- Sometimes the material will have a download link, you can download the code into a Spyder project ( I have one call downloads ) and then open the file and run it.
- You can often copy and pasted it. Copy it from the page and:
- Paste it into the python console in Spyder. The console is a pane in Spyder that usually says something like "Python 1" above it. It should run one line at a time.
- Paste it into an empty file ( this is the way I like, I keep a file called scratch.py around just for that purpose. Run the file. Clear out the text ( select all, delete ) when you are don with it.
- What can go wrong: sometimes when you copy you get junk like line numbers, extra spaces, and even invisible characters that will mess up the code. Sometimes the example is just wrong. In this wiki I hope we are free of these problems.
Please try to run the example code below.
A slightly more sophisticated way of printing hello world is a bit indirect. We put the text into a "variable". Here the variable is going to be called hw and the code is:
hw = "Hello World" print hw
When you write "Hello World" it is sometimes called a literal because it is literally just what it looks like. On the other hand hw is a variable and might be almost anything. You can get a idea of what a variable is by printing it, just like the above.
A more complicated example: ( please copy to spyder and run )
hw = "Hello Sue" print hw hw = 5 print hw hw2 = 99. print hw2
Something that is new is that hw is sometimes text ( in programming jargon a string ) and sometimes a number. Lets look at the same example with comments:
# above example with comments hw = "Hello Sue" # hw is now "Hello Sue", not "Hello World" but not much different print hw # hw will print as "Hello Sue" hw = 5 # hw is now a number 5 print hw # prints as 5, "5" which is a string would print the same way hw2 = 99. # a new variable hw2 is now 99. print hw2 # prints 99.
What do you think this does. Try it, make sure you understand.

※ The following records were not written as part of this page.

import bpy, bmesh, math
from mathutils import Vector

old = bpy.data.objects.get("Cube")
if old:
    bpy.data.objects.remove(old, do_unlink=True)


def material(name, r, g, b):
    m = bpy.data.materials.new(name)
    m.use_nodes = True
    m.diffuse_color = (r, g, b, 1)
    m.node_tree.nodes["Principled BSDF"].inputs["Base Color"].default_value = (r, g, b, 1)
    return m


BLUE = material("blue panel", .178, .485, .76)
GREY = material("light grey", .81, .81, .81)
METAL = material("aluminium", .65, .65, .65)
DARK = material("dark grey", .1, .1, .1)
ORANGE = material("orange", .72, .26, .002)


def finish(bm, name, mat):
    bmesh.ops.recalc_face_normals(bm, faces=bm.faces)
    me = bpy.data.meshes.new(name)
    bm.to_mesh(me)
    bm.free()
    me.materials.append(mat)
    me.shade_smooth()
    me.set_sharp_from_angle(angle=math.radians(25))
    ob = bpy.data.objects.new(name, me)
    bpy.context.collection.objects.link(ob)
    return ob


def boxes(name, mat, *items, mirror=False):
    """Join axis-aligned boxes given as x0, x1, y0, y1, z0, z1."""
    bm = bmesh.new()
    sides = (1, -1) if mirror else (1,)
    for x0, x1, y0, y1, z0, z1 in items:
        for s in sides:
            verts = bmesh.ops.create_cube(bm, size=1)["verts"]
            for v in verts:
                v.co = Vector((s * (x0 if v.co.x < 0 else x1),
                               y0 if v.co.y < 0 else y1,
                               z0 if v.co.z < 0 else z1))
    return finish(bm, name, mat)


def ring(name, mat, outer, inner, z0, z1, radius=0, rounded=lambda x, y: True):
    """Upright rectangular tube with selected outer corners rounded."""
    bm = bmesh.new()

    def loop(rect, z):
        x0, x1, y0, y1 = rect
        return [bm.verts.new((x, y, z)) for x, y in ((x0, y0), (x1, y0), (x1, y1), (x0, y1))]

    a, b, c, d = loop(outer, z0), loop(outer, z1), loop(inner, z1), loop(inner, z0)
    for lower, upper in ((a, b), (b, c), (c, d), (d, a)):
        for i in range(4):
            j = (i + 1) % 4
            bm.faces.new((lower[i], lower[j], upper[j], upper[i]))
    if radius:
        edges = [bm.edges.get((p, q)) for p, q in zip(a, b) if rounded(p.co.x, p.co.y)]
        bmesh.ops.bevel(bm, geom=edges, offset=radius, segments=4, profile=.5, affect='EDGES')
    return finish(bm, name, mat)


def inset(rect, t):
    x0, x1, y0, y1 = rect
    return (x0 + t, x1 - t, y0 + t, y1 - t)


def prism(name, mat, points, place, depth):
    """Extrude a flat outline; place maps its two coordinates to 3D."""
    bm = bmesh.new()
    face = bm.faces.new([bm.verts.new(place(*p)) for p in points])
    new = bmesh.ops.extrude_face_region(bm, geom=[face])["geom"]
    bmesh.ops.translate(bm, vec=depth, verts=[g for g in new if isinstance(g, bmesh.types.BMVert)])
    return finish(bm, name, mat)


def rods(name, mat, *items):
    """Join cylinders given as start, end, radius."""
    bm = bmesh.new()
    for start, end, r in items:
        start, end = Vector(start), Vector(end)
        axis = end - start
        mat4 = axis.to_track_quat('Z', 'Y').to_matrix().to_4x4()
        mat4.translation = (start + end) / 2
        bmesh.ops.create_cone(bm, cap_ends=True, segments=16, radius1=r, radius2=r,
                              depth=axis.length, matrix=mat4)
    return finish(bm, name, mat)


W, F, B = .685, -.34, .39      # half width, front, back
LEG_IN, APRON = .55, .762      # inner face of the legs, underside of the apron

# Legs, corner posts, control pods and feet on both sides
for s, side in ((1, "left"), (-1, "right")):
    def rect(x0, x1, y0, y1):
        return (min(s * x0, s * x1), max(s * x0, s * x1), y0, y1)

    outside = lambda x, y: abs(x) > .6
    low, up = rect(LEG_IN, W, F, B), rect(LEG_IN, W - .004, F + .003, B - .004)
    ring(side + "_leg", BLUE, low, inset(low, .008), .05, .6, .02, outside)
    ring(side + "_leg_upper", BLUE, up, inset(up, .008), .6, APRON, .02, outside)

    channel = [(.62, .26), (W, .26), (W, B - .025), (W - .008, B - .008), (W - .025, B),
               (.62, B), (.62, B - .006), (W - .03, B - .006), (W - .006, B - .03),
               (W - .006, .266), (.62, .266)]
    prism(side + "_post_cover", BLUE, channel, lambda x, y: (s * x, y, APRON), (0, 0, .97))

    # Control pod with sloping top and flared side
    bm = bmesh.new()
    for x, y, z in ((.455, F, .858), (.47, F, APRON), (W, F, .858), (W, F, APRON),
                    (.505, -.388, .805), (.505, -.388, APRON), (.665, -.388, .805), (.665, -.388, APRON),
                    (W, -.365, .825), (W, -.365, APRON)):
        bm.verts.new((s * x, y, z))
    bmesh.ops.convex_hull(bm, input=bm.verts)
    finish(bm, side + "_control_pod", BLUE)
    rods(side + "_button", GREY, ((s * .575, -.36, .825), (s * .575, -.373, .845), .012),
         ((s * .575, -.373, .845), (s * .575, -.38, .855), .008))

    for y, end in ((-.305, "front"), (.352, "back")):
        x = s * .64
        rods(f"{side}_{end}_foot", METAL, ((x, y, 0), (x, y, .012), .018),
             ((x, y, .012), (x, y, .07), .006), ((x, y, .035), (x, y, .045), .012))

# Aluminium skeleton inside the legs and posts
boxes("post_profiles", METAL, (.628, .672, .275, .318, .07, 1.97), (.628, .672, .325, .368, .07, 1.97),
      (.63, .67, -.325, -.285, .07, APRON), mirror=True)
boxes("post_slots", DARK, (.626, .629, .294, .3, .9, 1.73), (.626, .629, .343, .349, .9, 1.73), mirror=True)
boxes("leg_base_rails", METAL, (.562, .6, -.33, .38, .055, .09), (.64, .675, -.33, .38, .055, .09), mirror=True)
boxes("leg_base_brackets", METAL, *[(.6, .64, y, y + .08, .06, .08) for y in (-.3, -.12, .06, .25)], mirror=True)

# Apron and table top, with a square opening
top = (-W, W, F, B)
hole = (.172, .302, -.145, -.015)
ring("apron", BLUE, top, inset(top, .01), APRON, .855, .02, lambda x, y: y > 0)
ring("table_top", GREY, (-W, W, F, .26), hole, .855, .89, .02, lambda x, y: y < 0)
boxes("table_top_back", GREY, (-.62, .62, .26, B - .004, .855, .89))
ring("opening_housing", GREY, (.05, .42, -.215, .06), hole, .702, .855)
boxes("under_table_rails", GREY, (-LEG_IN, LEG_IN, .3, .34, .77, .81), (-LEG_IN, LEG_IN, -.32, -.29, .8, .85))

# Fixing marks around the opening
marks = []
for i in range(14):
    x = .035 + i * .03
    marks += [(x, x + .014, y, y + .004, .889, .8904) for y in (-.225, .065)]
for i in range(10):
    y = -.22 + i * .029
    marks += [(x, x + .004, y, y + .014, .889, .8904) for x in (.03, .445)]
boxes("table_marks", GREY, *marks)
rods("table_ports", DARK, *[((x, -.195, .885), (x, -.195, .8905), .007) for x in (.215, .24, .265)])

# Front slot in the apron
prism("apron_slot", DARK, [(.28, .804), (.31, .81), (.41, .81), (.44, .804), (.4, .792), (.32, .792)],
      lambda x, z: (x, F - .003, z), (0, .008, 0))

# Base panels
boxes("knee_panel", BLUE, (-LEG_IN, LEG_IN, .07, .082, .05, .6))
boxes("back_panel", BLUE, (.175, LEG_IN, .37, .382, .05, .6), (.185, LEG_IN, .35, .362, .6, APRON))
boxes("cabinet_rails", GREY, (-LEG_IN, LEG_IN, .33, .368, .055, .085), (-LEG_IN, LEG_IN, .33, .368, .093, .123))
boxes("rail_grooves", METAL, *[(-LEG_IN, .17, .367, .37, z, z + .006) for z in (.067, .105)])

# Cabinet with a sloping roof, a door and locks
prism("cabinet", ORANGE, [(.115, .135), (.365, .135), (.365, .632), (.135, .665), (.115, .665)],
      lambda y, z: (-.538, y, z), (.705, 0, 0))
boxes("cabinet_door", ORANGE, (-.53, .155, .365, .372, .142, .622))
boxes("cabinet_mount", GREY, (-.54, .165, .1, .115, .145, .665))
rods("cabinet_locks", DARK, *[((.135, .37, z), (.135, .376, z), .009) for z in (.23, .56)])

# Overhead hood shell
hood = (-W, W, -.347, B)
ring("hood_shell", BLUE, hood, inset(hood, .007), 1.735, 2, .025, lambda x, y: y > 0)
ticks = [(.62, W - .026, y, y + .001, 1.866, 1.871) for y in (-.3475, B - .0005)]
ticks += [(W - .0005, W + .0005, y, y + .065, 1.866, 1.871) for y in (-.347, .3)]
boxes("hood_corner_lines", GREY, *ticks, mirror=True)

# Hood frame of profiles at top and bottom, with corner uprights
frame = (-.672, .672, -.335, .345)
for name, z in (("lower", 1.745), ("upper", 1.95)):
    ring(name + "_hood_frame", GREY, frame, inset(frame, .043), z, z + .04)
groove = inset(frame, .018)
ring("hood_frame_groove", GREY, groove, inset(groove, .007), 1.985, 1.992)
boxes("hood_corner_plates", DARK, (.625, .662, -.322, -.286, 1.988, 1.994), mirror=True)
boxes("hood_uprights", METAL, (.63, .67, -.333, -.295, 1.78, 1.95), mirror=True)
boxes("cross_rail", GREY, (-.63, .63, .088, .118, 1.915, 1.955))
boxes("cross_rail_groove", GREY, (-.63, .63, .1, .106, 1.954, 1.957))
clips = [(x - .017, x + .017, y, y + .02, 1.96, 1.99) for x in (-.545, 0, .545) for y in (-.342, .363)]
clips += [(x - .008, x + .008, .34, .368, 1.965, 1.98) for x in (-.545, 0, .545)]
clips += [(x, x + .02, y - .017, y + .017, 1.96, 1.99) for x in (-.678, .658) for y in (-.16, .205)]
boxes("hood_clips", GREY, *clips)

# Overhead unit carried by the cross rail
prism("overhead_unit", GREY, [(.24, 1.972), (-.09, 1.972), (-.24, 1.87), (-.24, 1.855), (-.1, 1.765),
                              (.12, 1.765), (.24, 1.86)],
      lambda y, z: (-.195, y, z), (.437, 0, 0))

# something a bit new hw = "Hello Sue" # hw is now "Hello Sue", not "Hello World" but not much different print "hw" # will print as ....
So numbers and strings ( text ) are different types. You can find out what type something is by using the magic function type(). Do it like this:
# types hw = "Hello Sue" # hw is now "Hello Sue", not "Hello World" but not much different print hw # will print as .... print "hw is of type: " print type( hw ) # does not print hw instead with print the type of hw
# more compact way of doing the above hw = "Hello Sue" # hw is now "Hello Sue", not "Hello World" but not much different print hw, "hw is of type", type(hw) #
.... not done yet